The move to change the holiday, which falls on Oct. 9 this year, was led by two councilmembers, who had different ideas about how to go about it, the Times reports.
Councilman Mitch O’Farrell, a member of the Wyandotte Nation, wanted the council to rename the holiday as Indigenous Peoples Day. O’Farrell argued that Columbus’ arrival resulted in centuries of anguish for the Native American population.
City Councilman Joe Buscaino, who is of Italian heritage, had pushed for a different name in order to prevent Italian-Americans, who have long celebrated Columbus Day, from feeling excluded or replaced.
Opponents of the change argued that changing the holiday would erase their heritage and wanted to mark a different day for Native Americans.
O’Farrell said the plan calls for Oct. 12 to be set aside as Italian American Heritage Day in Los Angeles. It will not be a day off for city employees. The second Monday in October — formerly Columbus Day, soon to be Indigenous Peoples Day — will remain a paid day off for city workers.
The council’s vote comes as there has been a nationwide debate over U.S. holidays and historical monuments.
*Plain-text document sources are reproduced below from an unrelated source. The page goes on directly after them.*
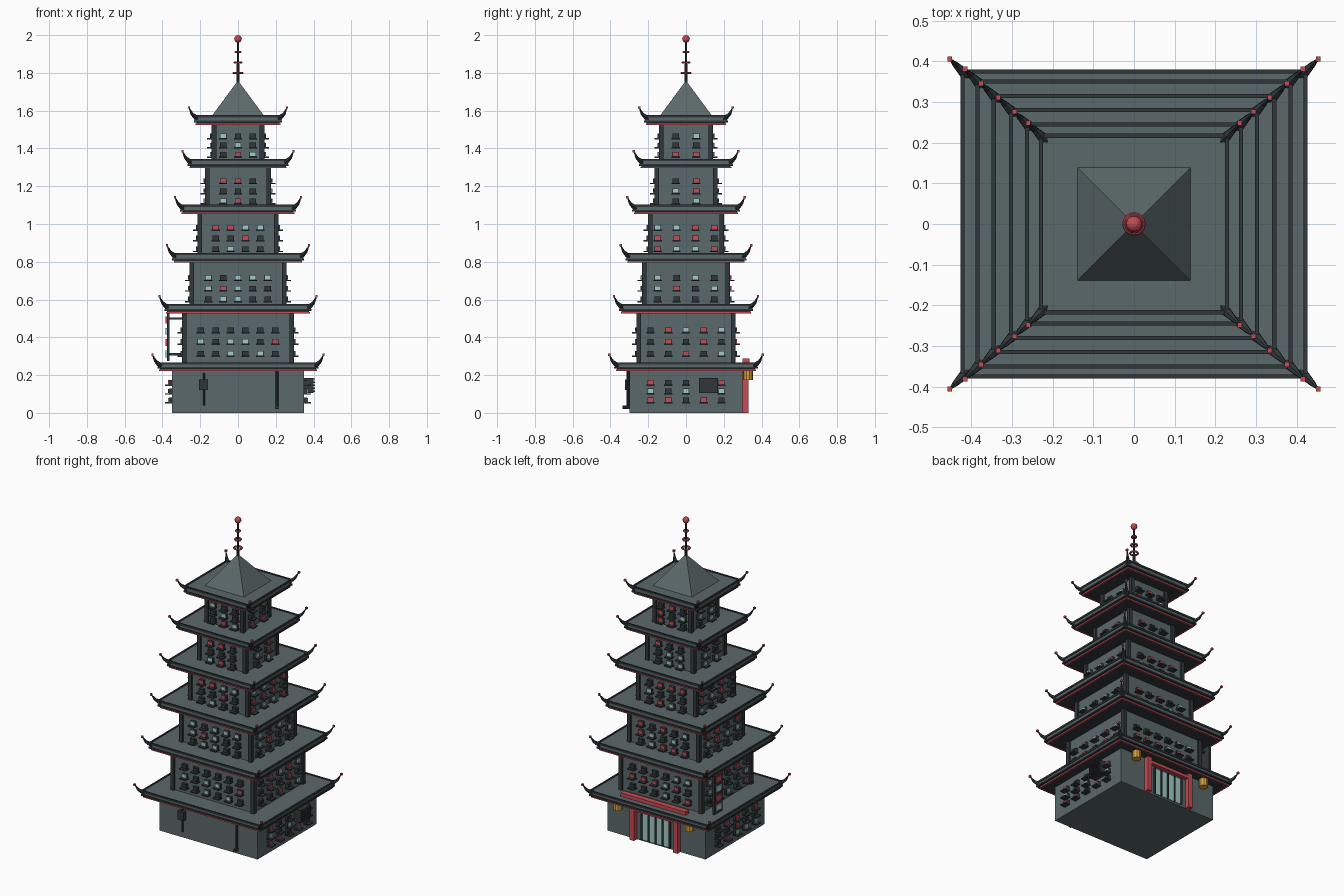
import bpy, bmesh, math, random
from mathutils import Matrix, Vector

if "Cube" in bpy.data.objects:
    bpy.data.objects.remove(bpy.data.objects["Cube"])

random.seed(4)


def material(name, rgb):
    m = bpy.data.materials.new(name)
    m.diffuse_color = (*rgb, 1)
    m.use_nodes = True
    m.node_tree.nodes["Principled BSDF"].inputs["Base Color"].default_value = m.diffuse_color
    return m


WALL = material("grey_green", (0.105, 0.14, 0.145))
DARK = material("charcoal", (0.03, 0.037, 0.042))
RED = material("red", (0.56, 0.07, 0.09))
CYAN = material("pale_cyan", (0.36, 0.60, 0.56))
GOLD = material("lantern_gold", (0.68, 0.36, 0.04))


def finish(name, bm, mat):
    me = bpy.data.meshes.new(name)
    bm.to_mesh(me)
    bm.free()
    me.materials.append(mat)
    ob = bpy.data.objects.new(name, me)
    bpy.context.collection.objects.link(ob)
    return ob


def boxes(name, mat, items):
    """items: list of (centre, size) merged in one object"""
    bm = bmesh.new()
    for c, s in items:
        bmesh.ops.create_cube(bm, size=1, matrix=Matrix.Translation(c) @ Matrix.Diagonal((*s, 1)))
    return finish(name, bm, mat)


def cones(name, mat, items, sides):
    """items: list of (start, end, r1, r2) merged in one object"""
    bm = bmesh.new()
    for a, b, r1, r2 in items:
        a, b = Vector(a), Vector(b)
        q = (b - a).to_track_quat('Z', 'Y').to_matrix().to_4x4()
        bmesh.ops.create_cone(bm, cap_ends=True, segments=sides, radius1=r1, radius2=r2,
                              depth=(b - a).length, matrix=Matrix.Translation((a + b) / 2) @ q)
    return finish(name, bm, mat)


def frame(hx, hy, w, z0, z1):
    """four bars round a rectangle, outer half sizes hx, hy"""
    z, h = (z0 + z1) / 2, z1 - z0
    return [((0, s * (hy - w / 2), z), (2 * hx, w, h)) for s in (-1, 1)] + \
           [((s * (hx - w / 2), 0, z), (w, 2 * hy - 2 * w, h)) for s in (-1, 1)]


def on_wall(axis, sign, half, u, z, depth, width, height):
    """a box standing out from one wall by depth"""
    d = sign * (half + depth / 2)
    if axis == 'x':
        return ((d, u, z), (depth, width, height))
    return ((u, d, z), (width, depth, height))


CORNERS = [(-1, -1), (-1, 1), (1, -1), (1, 1)]

# storey: half x, half y, bottom, top, window columns on front/back, on sides, row heights
STOREYS = [
    (0.35, 0.30, 0.00, 0.235, 0, 5, (0.065, 0.112, 0.158)),
    (0.285, 0.25, 0.25, 0.54, 6, 5, (0.312, 0.375, 0.437)),
    (0.245, 0.22, 0.56, 0.81, 5, 4, (0.600, 0.657, 0.713)),
    (0.203, 0.19, 0.83, 1.07, 4, 4, (0.866, 0.923, 0.979)),
    (0.162, 0.155, 1.09, 1.31, 3, 2, (1.120, 1.173, 1.226)),
    (0.127, 0.130, 1.33, 1.54, 3, 2, (1.366, 1.415, 1.463)),
]
# roof: half x, half y, bottom, top
ROOFS = [
    (0.427, 0.380, 0.222, 0.268), (0.390, 0.355, 0.527, 0.577),
    (0.350, 0.320, 0.796, 0.847), (0.308, 0.285, 1.053, 1.102),
    (0.268, 0.250, 1.296, 1.345), (0.234, 0.222, 1.525, 1.577),
]

for i, (hx, hy, z0, z1, nx, ny, rows) in enumerate(STOREYS, 1):
    boxes(f"storey_{i}_walls", WALL, [((0, 0, (z0 + z1) / 2), (2 * hx, 2 * hy, z1 - z0))])
    if i > 1:
        boxes(f"storey_{i}_corner_posts", DARK,
              [((sx * hx, sy * hy, (z0 + z1) / 2), (0.024, 0.024, z1 - z0)) for sx, sy in CORNERS])
    # windows: dark casing, coloured pane, projecting ledge
    dark, panes = [], {RED: [], CYAN: [], DARK: []}
    for axis, half, run, n in (('y', hy, hx, nx), ('x', hx, hy, ny)):
        gap = 0.079 if axis == 'y' else (0.094 if i < 3 else 0.11 if n != 4 else 0.1)
        for sign in (-1, 1):
            for c in range(n):
                u = (c - (n - 1) / 2) * gap
                for z in rows:
                    if i == 1 and sign == 1 and c == 3 and z > 0.1:
                        continue
                    dark.append(on_wall(axis, sign, half, u, z + 0.003, 0.016, 0.034, 0.026))
                    dark.append(on_wall(axis, sign, half, u, z - 0.012, 0.036, 0.044, 0.007))
                    mat = random.choice([RED, CYAN, DARK, DARK, RED, CYAN, DARK])
                    panes[mat].append(on_wall(axis, sign, half + 0.016, u, z + 0.004, 0.004, 0.030, 0.022))
    boxes(f"storey_{i}_window_casings", DARK, dark)
    for mat, items in panes.items():
        if items:
            boxes(f"storey_{i}_{mat.name}_panes", mat, items)

for i, (hx, hy, b, t) in enumerate(ROOFS, 1):
    # slab, dark rim, dark soffit and red trim line
    boxes(f"roof_{i}_slab", WALL, [((0, 0, (b + t) / 2 + 0.004), (2 * hx - 0.008, 2 * hy - 0.008, t - b - 0.018))])
    boxes(f"roof_{i}_rim", DARK, frame(hx, hy, 0.010, t - 0.012, t) + frame(hx, hy, 0.010, b + 0.012, b + 0.022))
    boxes(f"roof_{i}_soffit", DARK, [((0, 0, b + 0.009), (2 * hx - 0.028, 2 * hy - 0.028, 0.012))])
    boxes(f"roof_{i}_trim", RED, frame(hx - 0.010, hy - 0.010, 0.008, b, b + 0.007))
    # upturned corner horns with red tips
    horns, tips = [], []
    for sx, sy in CORNERS:
        p = [(sx * (hx + o), sy * (hy + o), t + dz) for o, dz in ((-0.018, -0.02), (0.009, 0.005), (0.026, 0.04))]
        horns += [(p[0], p[1], 0.016, 0.009), (p[1], p[2], 0.009, 0.002)]
        tips.append((p[2], (0.012, 0.012, 0.012)))
    cones(f"roof_{i}_horns", DARK, horns, 6)
    boxes(f"roof_{i}_horn_tips", RED, tips)

# top pyramid and spire
bm = bmesh.new()
bmesh.ops.create_cone(bm, cap_ends=True, segments=4, radius1=0.14 * math.sqrt(2), radius2=0, depth=0.19,
                      matrix=Matrix.Translation((0, 0, 1.665)) @ Matrix.Rotation(math.pi / 4, 4, 'Z'))
finish("top_pyramid", bm, WALL)
cones("spire_pole", DARK, [((0, 0, 1.74), (0, 0, 1.97), 0.008, 0.005)], 8)
for n, (z, r) in enumerate(((1.80, 0.023), (1.855, 0.018), (1.91, 0.013)), 1):
    bpy.ops.mesh.primitive_torus_add(major_radius=r, minor_radius=0.006, major_segments=16,
                                     minor_segments=6, location=(0, 0, z))
    bpy.context.object.name = f"spire_ring_{n}"
    bpy.context.object.data.materials.append(RED)
bm = bmesh.new()
bmesh.ops.create_uvsphere(bm, u_segments=12, v_segments=8, radius=0.02, matrix=Matrix.Translation((0, 0, 1.98)))
finish("spire_ball", bm, RED)

# entrance gate on the back
boxes("gate_frame", RED,
      [((s * 0.155, 0.315, 0.137), (0.03, 0.03, 0.274)) for s in (-1, 1)] +
      [((0, 0.318, 0.277), (0.46, 0.036, 0.022)), ((0, 0.315, 0.200), (0.31, 0.024, 0.02))])
boxes("gate_glass", CYAN, [((0, 0.303, 0.095), (0.20, 0.008, 0.17))])
boxes("gate_bars", DARK, [((x, 0.308, 0.095), (0.009, 0.012, 0.17)) for x in (-0.1, -0.05, 0, 0.05, 0.1)])
cones("lanterns", GOLD, [((s * 0.255, 0.328, 0.174), (s * 0.255, 0.328, 0.222), 0.027, 0.027) for s in (-1, 1)], 10)

# meter box and pipes on the front
boxes("meter_box", DARK, [((-0.183, -0.312, 0.148), (0.046, 0.024, 0.056))])
cones("front_pipes", DARK, [((-0.18, -0.308, 0.04), (-0.18, -0.308, 0.21), 0.005, 0.005),
                            ((0.206, -0.308, 0.02), (0.206, -0.308, 0.23), 0.008, 0.008),
                            ((0.206, -0.300, 0.03), (0.206, -0.335, 0.03), 0.009, 0.009)], 8)

# large air unit with slats on the right wall
boxes("air_unit", DARK, [((0.375, 0.12, 0.146), (0.05, 0.10, 0.08))] +
      [((0.403, 0.12, 0.115 + k * 0.016), (0.008, 0.09, 0.007)) for k in range(5)])

# hanging sign on the left of the second storey
boxes("sign_board", DARK, [((-0.370, 0.208, 0.402), (0.014, 0.085, 0.255)),
                           ((-0.325, 0.208, 0.500), (0.09, 0.012, 0.012)),
                           ((-0.325, 0.208, 0.310), (0.09, 0.012, 0.012))])
for name, mat, k0 in (("sign_cyan_panels", CYAN, 0), ("sign_red_panels", RED, 1)):
    boxes(name, mat, [((-0.380, 0.208, 0.312 + k * 0.06), (0.008, 0.055, 0.036)) for k in (k0, k0 + 2)])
In New York City, council speaker Melissa Mark-Viverito has called for the removal of a Columbus statue to be considered as part of Mayor Bill de Blasio’s “90-day review of all symbols of hate on city property.” The mayor ordered that review in the wake of a deadly white supremacist rally in Charlottesville, N.C., that began as a protest against the taking down of a Confederate statue.